Pastizzi (cheesecakes or peacakes) are ricotta or pea filled pastries which are the most popular and best known culinary export of Mlata. Pastizzi (singular: pastizz) are popular amongst Mlatese people, often referred to as the “fast food” of Malta because they are always available and always inexpensive.
Such is the ubiquity of pastizzi at the heart of the Mlatese psyche, the term `pastizz` has multiple meanings in the Mlatese language. The term `pastizz` has sexual connotations, with its shape often humourously likened to the female sexual organ. `Pastizz` is also slang for “idiot” or “buffoon”. The term `pastizzi` also replaces `hotcakes` in the Maltese version of the English expression “Selling like hotcakes”.
They are baked by happy bakers in odd morning hours and sold all day long.
– “A nice story, heard never before – and in your nose grows celery.”
– “Now the story is over.”
– “Such a nice smell spreads across the room, and all disappeared into nothing.”
– “A nice smell is spreading and the story is over.”
Sometimes the tales finish by the punishment of the evil guy:
he or she is usually fried or cooked in oil, then skinned and used as a rug at the house-door.
- Agħmel il-ġid u nsih, agħmel id-deni u ftakar fih.(Do good things and forget them, do bad things and remember them.)
- Agħtini xortija u itfagħni l-baħar.(Give me the luck and throw me at sea.)
- April ħobżna fil-mindil. (In April our bread is in the cloth.)
- Alla ma jħallasx bin-nhar ta’ Sibt. (God doesn’t pay on Saturdays.)
- Bajda tas-sultan titħallas b’dundjan. (A king’s egg is bought with a turkey.)
- Bil-flus tagħmel triq fl-baħar. (With money one can build a road on the sea.)
- Fejn tħobb il-qalb jimxu r-riġlejn. (The legs go where the heart loves.)
- Fl-aħħar tal-mazzita ssib iż-żbiba. (At black pudding’s end you’ll find a raisin.)
- Ġurdien xiħ ma jiekolx ġobon. (An old mouse does not eat cheese.)
- Ġirienek f’darek, ġurdien f’għamarek. (Neighbours in your house are like a mouse in your furniture.)
- Ħadd ma jagħmel xejn għal xejn. (Nobody makes nothing for nothing.)

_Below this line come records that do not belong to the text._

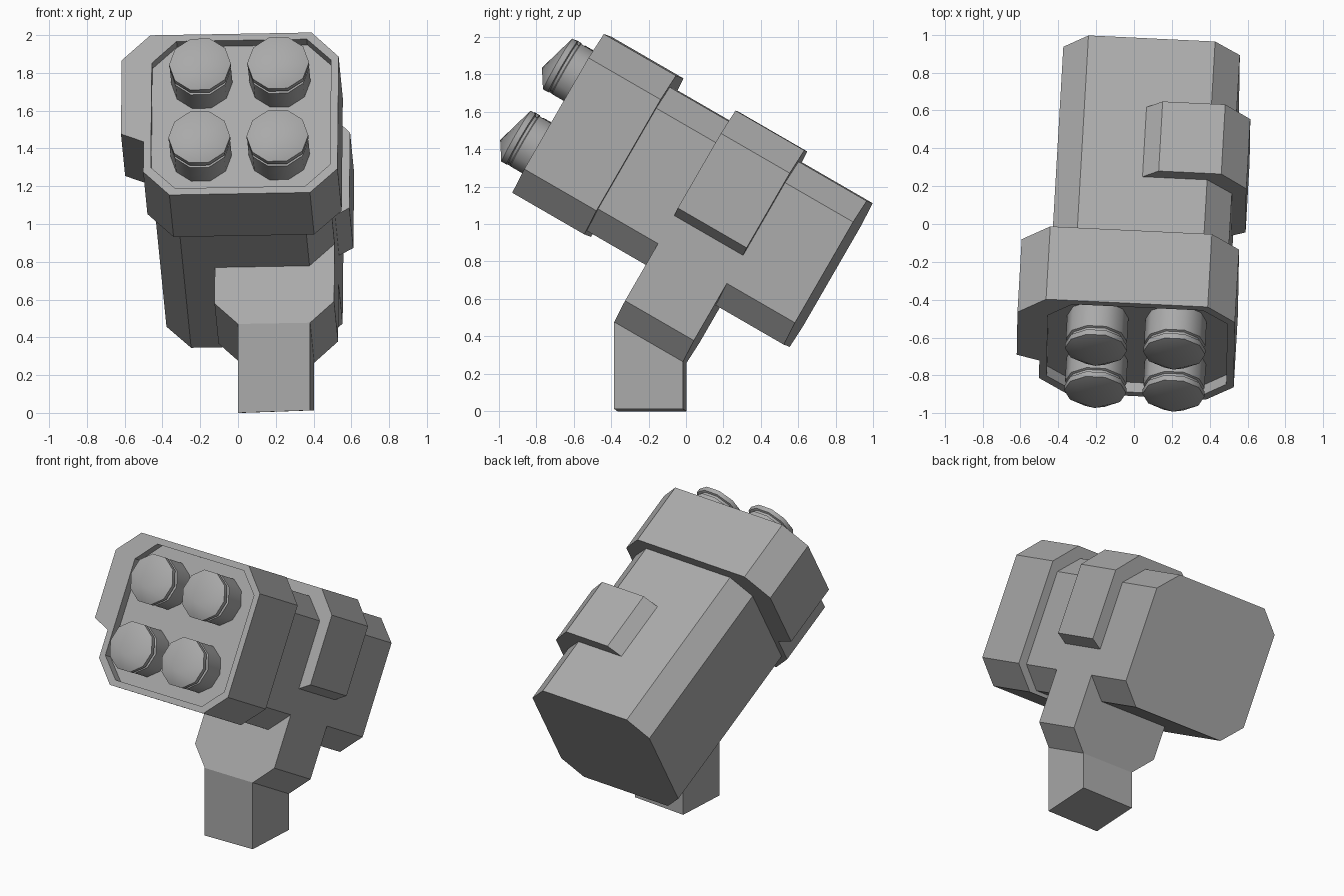
import bpy, bmesh, math
from mathutils import Matrix, Vector

cube = bpy.data.objects.get("Cube")
if cube:
    bpy.data.objects.remove(cube, do_unlink=True)

# Single grey finish
grey = bpy.data.materials.new("launcher_grey")
grey.use_nodes = True
grey.diffuse_color = (0.4, 0.4, 0.4, 1)
grey.node_tree.nodes["Principled BSDF"].inputs["Base Color"].default_value = (0.4, 0.4, 0.4, 1)

# Tilted launcher frame: x across, y backwards along the barrel, z up from the barrel
back = Vector((0.05, 0.865, -0.5)).normalized()
across = Vector((1, -0.052, 0.02))
across = (across - back * across.dot(back)).normalized()
up = across.cross(back)
FRAME = Matrix((across, back, up)).transposed().to_4x4()
FRAME.translation = (0, 0, -0.008)


def add_object(name, bm, frame=FRAME):
    bmesh.ops.recalc_face_normals(bm, faces=bm.faces)
    mesh = bpy.data.meshes.new(name)
    bm.to_mesh(mesh)
    bm.free()
    mesh.materials.append(grey)
    obj = bpy.data.objects.new(name, mesh)
    obj.matrix_world = frame
    bpy.context.collection.objects.link(obj)
    return obj


def prism(name, section, front, rear):
    """Extrude an (across, up) section along the barrel."""
    bm = bmesh.new()
    face = bm.faces.new([bm.verts.new((a, front, w)) for a, w in section])
    ext = bmesh.ops.extrude_face_region(bm, geom=[face])
    moved = [v for v in ext["geom"] if isinstance(v, bmesh.types.BMVert)]
    bmesh.ops.translate(bm, verts=moved, vec=(0, rear - front, 0))
    return add_object(name, bm)


def chamfered(left, right, low, high, c):
    return [(left + c, high), (right - c, high), (right, high - c), (right, low + c),
            (right - c, low), (left + c, low), (left, low + c), (left, high - c)]


# Main body
prism("body", chamfered(-0.40, 0.534, 0.58, 1.465, 0.132), -0.96, 0.29)

# Front housing with a widened upper side
housing_section = [(-0.41, 1.535), (0.445, 1.535), (0.59, 1.385), (0.59, 0.70),
                   (0.445, 0.557), (-0.30, 0.557), (-0.44, 0.70), (-0.44, 0.885),
                   (-0.56, 0.935), (-0.56, 1.385)]
housing = prism("front_housing", housing_section, -1.37, -0.925)

# Shallow recess in the housing face
cutter = prism("recess_cutter", chamfered(-0.40, 0.55, 0.597, 1.495, 0.13), -1.45, -1.31)
cutter.hide_render = True
cut = housing.modifiers.new("recess", "BOOLEAN")
cut.operation = "DIFFERENCE"
cut.solver = "EXACT"
cut.object = cutter
bpy.context.view_layer.update()
cut_mesh = bpy.data.meshes.new_from_object(
    housing.evaluated_get(bpy.context.evaluated_depsgraph_get()))
housing.modifiers.clear()
housing.data = cut_mesh
bpy.data.objects.remove(cutter, do_unlink=True)

# Side module wrapping the upper corner
prism("side_module", [(0.06, 1.44), (0.06, 1.465), (0.145, 1.533), (0.476, 1.533),
                      (0.61, 1.39), (0.61, 0.93), (0.534, 0.885), (0.40, 0.885),
                      (0.40, 1.40)], -0.555, -0.13)

# Mount block below the body
prism("mount_block", [(-0.10, 0.70), (0.534, 0.72), (0.534, 0.36), (0.408, 0.232),
                      (0.025, 0.232), (-0.10, 0.36)], -0.555, -0.13)

# Upright leg dropping from the mount block
bm = bmesh.new()
corners = [(0.025, -0.555), (0.408, -0.555), (0.408, -0.13), (0.025, -0.13)]
tops = [FRAME @ Vector((a, v, 0.232)) for a, v in corners]
upper = [bm.verts.new(p) for p in tops]
lower = [bm.verts.new((p.x, p.y, 0.035 * (a - 0.025))) for p, (a, v) in zip(tops, corners)]
bm.faces.new(upper)
bm.faces.new(lower)
for i in range(4):
    j = (i + 1) % 4
    bm.faces.new((upper[i], upper[j], lower[j], lower[i]))
add_object("leg", bm, Matrix.Identity(4))

# Four missiles: ten-sided tube, groove, collar and off-centre nose
PROFILE = [(0.162, -1.30), (0.162, -1.455), (0.15, -1.46), (0.15, -1.475),
           (0.164, -1.48), (0.164, -1.51)]
SIDES = 10


def missile(name, a, w):
    bm = bmesh.new()
    rings = []
    for r, v in PROFILE:
        rings.append([bm.verts.new((a + r * math.cos(t), v, w + r * math.sin(t)))
                      for t in (math.tau * i / SIDES for i in range(SIDES))])
    tip = bm.verts.new((a, -1.575, w - 0.06))
    for i in range(SIDES):
        j = (i + 1) % SIDES
        for r0, r1 in zip(rings, rings[1:]):
            bm.faces.new((r0[i], r0[j], r1[j], r1[i]))
        bm.faces.new((rings[-1][i], rings[-1][j], tip))
    bm.faces.new(rings[0])
    obj = add_object(name, bm)
    bpy.ops.object.select_all(action="DESELECT")
    obj.select_set(True)
    bpy.context.view_layer.objects.active = obj
    bpy.ops.object.shade_smooth_by_angle(angle=math.radians(40))


for row, w in (("upper", 1.272), ("lower", 0.827)):
    for side, a in (("left", 0.277), ("right", -0.137)):
        missile(f"{row}_{side}_missile", a, w)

- Ħanżir taqtagħlu denbu ħanżir jibqa’. (A pig without a tail is still a pig.)
The small, uninhabited island of Fifla is basically a piece of Coralline Limestone forming very steep high cliffs. It is situated on the southern part of Mlata, a little islet, isolated from the main island. It is of such ecological importance, especially for birds, that it has been declared as an Important Bird Area of Global Importance – therefore it has been afforded protection under national legislation including being declared a Strict Nature Reserve.
Rumor has it that this was only done to decrease the danger of people meeting unexploded bombs around Filfla: the island was used as target practice by the British Armed Forces. Another rumor has it that the island had been twice as high before the British started practicing …
The ex-Corynthia Hotel used to be Malta’s most prestigious hotel in the south. It closed down in 2007 after 25 years in operation, owned by Libyan Arab Foreign Investment Company, which also owned the land, and operated by the Corinthia Group.
The hotel was built on a peninsula facing the raging Majjistral and Scirocco winds and the sea, the wind and nature reduced this once splendid hotel into a heap of ruins inhabited by a massive colony of rats, mice and other infected insects. Other areas have been burnt down.
Palm trees, yucca and bougainvillea plants still thrive despairingly in this once-desirable place. The empty pools echo the happy cries of children of ages gone by.